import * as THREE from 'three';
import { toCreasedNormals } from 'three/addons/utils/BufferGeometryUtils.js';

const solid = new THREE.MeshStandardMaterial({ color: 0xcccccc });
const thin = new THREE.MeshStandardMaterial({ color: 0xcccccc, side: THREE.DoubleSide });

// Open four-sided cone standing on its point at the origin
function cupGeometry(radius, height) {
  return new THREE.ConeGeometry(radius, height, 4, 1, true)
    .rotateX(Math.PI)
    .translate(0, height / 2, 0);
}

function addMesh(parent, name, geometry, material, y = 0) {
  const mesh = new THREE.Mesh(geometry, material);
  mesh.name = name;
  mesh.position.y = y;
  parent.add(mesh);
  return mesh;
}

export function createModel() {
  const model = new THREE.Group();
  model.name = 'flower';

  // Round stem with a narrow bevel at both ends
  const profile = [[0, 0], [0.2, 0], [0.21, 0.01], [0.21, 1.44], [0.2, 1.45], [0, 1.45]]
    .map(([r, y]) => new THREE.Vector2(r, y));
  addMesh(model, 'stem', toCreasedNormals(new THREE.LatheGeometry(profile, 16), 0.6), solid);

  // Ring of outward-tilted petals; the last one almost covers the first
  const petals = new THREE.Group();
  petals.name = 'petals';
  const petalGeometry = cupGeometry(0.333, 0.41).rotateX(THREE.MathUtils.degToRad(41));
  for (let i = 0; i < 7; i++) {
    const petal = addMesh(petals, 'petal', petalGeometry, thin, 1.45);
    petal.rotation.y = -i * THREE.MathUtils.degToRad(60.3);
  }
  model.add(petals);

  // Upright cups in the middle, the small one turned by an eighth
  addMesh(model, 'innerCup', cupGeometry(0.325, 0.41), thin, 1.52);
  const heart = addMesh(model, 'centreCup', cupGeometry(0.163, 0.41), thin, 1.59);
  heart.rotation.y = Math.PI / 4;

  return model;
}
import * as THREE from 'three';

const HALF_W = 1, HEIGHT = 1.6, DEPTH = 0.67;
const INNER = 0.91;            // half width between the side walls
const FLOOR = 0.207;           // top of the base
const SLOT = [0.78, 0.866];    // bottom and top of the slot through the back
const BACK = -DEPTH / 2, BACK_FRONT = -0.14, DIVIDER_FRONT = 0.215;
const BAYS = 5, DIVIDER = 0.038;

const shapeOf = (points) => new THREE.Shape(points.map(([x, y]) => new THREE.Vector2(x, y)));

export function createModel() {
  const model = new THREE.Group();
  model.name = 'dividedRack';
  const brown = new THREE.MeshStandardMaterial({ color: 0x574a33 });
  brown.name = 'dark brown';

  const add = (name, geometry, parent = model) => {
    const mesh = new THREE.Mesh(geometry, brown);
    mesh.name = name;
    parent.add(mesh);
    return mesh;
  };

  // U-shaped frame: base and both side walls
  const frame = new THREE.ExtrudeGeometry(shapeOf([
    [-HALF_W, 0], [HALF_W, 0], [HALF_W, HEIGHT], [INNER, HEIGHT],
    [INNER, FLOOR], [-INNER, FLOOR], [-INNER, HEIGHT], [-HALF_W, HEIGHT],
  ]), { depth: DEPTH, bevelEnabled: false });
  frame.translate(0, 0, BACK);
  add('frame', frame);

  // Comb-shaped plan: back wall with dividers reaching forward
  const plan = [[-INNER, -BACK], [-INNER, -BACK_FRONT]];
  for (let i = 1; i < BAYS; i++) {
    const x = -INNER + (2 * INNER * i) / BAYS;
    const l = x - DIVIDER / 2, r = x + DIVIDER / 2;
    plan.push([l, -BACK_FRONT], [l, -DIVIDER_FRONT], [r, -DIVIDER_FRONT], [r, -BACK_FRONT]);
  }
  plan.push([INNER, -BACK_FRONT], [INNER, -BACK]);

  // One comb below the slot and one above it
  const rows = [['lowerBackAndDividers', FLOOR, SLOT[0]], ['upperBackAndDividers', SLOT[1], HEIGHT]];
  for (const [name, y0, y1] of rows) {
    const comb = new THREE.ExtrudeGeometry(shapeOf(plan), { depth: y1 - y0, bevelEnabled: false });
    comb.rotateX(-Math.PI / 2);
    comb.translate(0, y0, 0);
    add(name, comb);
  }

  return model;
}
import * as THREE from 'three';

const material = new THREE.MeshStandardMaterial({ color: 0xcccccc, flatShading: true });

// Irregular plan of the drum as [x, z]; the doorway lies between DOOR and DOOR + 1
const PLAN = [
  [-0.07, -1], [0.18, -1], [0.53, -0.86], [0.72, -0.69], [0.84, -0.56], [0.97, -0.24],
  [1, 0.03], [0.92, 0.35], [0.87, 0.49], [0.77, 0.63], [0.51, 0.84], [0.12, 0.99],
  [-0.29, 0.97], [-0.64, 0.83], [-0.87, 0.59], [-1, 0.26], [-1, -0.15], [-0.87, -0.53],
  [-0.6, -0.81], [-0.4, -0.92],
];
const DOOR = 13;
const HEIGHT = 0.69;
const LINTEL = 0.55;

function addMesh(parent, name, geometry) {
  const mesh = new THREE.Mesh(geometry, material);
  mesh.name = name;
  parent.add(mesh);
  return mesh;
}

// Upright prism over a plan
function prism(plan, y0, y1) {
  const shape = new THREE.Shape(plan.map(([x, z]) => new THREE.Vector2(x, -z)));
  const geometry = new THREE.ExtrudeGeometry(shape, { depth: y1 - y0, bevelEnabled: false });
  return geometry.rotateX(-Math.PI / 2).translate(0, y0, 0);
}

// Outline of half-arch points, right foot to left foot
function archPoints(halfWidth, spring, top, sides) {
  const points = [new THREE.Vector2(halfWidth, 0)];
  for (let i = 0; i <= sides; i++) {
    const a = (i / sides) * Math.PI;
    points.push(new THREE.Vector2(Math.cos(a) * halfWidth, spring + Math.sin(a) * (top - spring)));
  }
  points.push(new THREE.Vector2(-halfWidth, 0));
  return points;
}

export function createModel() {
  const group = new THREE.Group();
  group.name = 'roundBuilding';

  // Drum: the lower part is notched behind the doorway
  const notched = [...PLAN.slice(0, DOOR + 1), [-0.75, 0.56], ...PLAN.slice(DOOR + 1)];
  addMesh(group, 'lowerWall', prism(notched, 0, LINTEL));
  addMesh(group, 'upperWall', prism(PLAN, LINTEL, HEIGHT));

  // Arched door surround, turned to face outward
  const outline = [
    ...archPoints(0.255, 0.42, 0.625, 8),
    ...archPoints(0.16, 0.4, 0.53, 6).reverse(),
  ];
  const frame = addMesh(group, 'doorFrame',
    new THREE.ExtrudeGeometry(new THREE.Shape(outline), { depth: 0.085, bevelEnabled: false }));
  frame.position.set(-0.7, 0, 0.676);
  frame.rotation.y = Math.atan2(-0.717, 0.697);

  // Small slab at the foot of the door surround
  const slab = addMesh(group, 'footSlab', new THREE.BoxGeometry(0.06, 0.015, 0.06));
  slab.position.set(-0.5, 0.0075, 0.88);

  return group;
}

___

Could every record be printed again exactly as it reads?

import * as THREE from 'three';
import { toCreasedNormals } from 'three/addons/utils/BufferGeometryUtils.js';

const solid = new THREE.MeshStandardMaterial({ color: 0xcccccc });
const thin = new THREE.MeshStandardMaterial({ color: 0xcccccc, side: THREE.DoubleSide });

// Open four-sided cone standing on its point at the origin
function cupGeometry(radius, height) {
  return new THREE.ConeGeometry(radius, height, 4, 1, true)
    .rotateX(Math.PI)
    .translate(0, height / 2, 0);
}

function addMesh(parent, name, geometry, material, y = 0) {
  const mesh = new THREE.Mesh(geometry, material);
  mesh.name = name;
  mesh.position.y = y;
  parent.add(mesh);
  return mesh;
}

export function createModel() {
  const model = new THREE.Group();
  model.name = 'flower';

  // Round stem with a narrow bevel at both ends
  const profile = [[0, 0], [0.2, 0], [0.21, 0.01], [0.21, 1.44], [0.2, 1.45], [0, 1.45]]
    .map(([r, y]) => new THREE.Vector2(r, y));
  addMesh(model, 'stem', toCreasedNormals(new THREE.LatheGeometry(profile, 16), 0.6), solid);

  // Ring of outward-tilted petals; the last one almost covers the first
  const petals = new THREE.Group();
  petals.name = 'petals';
  const petalGeometry = cupGeometry(0.333, 0.41).rotateX(THREE.MathUtils.degToRad(41));
  for (let i = 0; i < 7; i++) {
    const petal = addMesh(petals, 'petal', petalGeometry, thin, 1.45);
    petal.rotation.y = -i * THREE.MathUtils.degToRad(60.3);
  }
  model.add(petals);

  // Upright cups in the middle, the small one turned by an eighth
  addMesh(model, 'innerCup', cupGeometry(0.325, 0.41), thin, 1.52);
  const heart = addMesh(model, 'centreCup', cupGeometry(0.163, 0.41), thin, 1.59);
  heart.rotation.y = Math.PI / 4;

  return model;
}
import * as THREE from 'three';

const HALF_W = 1, HEIGHT = 1.6, DEPTH = 0.67;
const INNER = 0.91;            // half width between the side walls
const FLOOR = 0.207;           // top of the base
const SLOT = [0.78, 0.866];    // bottom and top of the slot through the back
const BACK = -DEPTH / 2, BACK_FRONT = -0.14, DIVIDER_FRONT = 0.215;
const BAYS = 5, DIVIDER = 0.038;

const shapeOf = (points) => new THREE.Shape(points.map(([x, y]) => new THREE.Vector2(x, y)));

export function createModel() {
  const model = new THREE.Group();
  model.name = 'dividedRack';
  const brown = new THREE.MeshStandardMaterial({ color: 0x574a33 });
  brown.name = 'dark brown';

  const add = (name, geometry, parent = model) => {
    const mesh = new THREE.Mesh(geometry, brown);
    mesh.name = name;
    parent.add(mesh);
    return mesh;
  };

  // U-shaped frame: base and both side walls
  const frame = new THREE.ExtrudeGeometry(shapeOf([
    [-HALF_W, 0], [HALF_W, 0], [HALF_W, HEIGHT], [INNER, HEIGHT],
    [INNER, FLOOR], [-INNER, FLOOR], [-INNER, HEIGHT], [-HALF_W, HEIGHT],
  ]), { depth: DEPTH, bevelEnabled: false });
  frame.translate(0, 0, BACK);
  add('frame', frame);

  // Comb-shaped plan: back wall with dividers reaching forward
  const plan = [[-INNER, -BACK], [-INNER, -BACK_FRONT]];
  for (let i = 1; i < BAYS; i++) {
    const x = -INNER + (2 * INNER * i) / BAYS;
    const l = x - DIVIDER / 2, r = x + DIVIDER / 2;
    plan.push([l, -BACK_FRONT], [l, -DIVIDER_FRONT], [r, -DIVIDER_FRONT], [r, -BACK_FRONT]);
  }
  plan.push([INNER, -BACK_FRONT], [INNER, -BACK]);

  // One comb below the slot and one above it
  const rows = [['lowerBackAndDividers', FLOOR, SLOT[0]], ['upperBackAndDividers', SLOT[1], HEIGHT]];
  for (const [name, y0, y1] of rows) {
    const comb = new THREE.ExtrudeGeometry(shapeOf(plan), { depth: y1 - y0, bevelEnabled: false });
    comb.rotateX(-Math.PI / 2);
    comb.translate(0, y0, 0);
    add(name, comb);
  }

  return model;
}
import * as THREE from 'three';

const material = new THREE.MeshStandardMaterial({ color: 0xcccccc, flatShading: true });

// Irregular plan of the drum as [x, z]; the doorway lies between DOOR and DOOR + 1
const PLAN = [
  [-0.07, -1], [0.18, -1], [0.53, -0.86], [0.72, -0.69], [0.84, -0.56], [0.97, -0.24],
  [1, 0.03], [0.92, 0.35], [0.87, 0.49], [0.77, 0.63], [0.51, 0.84], [0.12, 0.99],
  [-0.29, 0.97], [-0.64, 0.83], [-0.87, 0.59], [-1, 0.26], [-1, -0.15], [-0.87, -0.53],
  [-0.6, -0.81], [-0.4, -0.92],
];
const DOOR = 13;
const HEIGHT = 0.69;
const LINTEL = 0.55;

function addMesh(parent, name, geometry) {
  const mesh = new THREE.Mesh(geometry, material);
  mesh.name = name;
  parent.add(mesh);
  return mesh;
}

// Upright prism over a plan
function prism(plan, y0, y1) {
  const shape = new THREE.Shape(plan.map(([x, z]) => new THREE.Vector2(x, -z)));
  const geometry = new THREE.ExtrudeGeometry(shape, { depth: y1 - y0, bevelEnabled: false });
  return geometry.rotateX(-Math.PI / 2).translate(0, y0, 0);
}

// Outline of half-arch points, right foot to left foot
function archPoints(halfWidth, spring, top, sides) {
  const points = [new THREE.Vector2(halfWidth, 0)];
  for (let i = 0; i <= sides; i++) {
    const a = (i / sides) * Math.PI;
    points.push(new THREE.Vector2(Math.cos(a) * halfWidth, spring + Math.sin(a) * (top - spring)));
  }
  points.push(new THREE.Vector2(-halfWidth, 0));
  return points;
}

export function createModel() {
  const group = new THREE.Group();
  group.name = 'roundBuilding';

  // Drum: the lower part is notched behind the doorway
  const notched = [...PLAN.slice(0, DOOR + 1), [-0.75, 0.56], ...PLAN.slice(DOOR + 1)];
  addMesh(group, 'lowerWall', prism(notched, 0, LINTEL));
  addMesh(group, 'upperWall', prism(PLAN, LINTEL, HEIGHT));

  // Arched door surround, turned to face outward
  const outline = [
    ...archPoints(0.255, 0.42, 0.625, 8),
    ...archPoints(0.16, 0.4, 0.53, 6).reverse(),
  ];
  const frame = addMesh(group, 'doorFrame',
    new THREE.ExtrudeGeometry(new THREE.Shape(outline), { depth: 0.085, bevelEnabled: false }));
  frame.position.set(-0.7, 0, 0.676);
  frame.rotation.y = Math.atan2(-0.717, 0.697);

  // Small slab at the foot of the door surround
  const slab = addMesh(group, 'footSlab', new THREE.BoxGeometry(0.06, 0.015, 0.06));
  slab.position.set(-0.5, 0.0075, 0.88);

  return group;
}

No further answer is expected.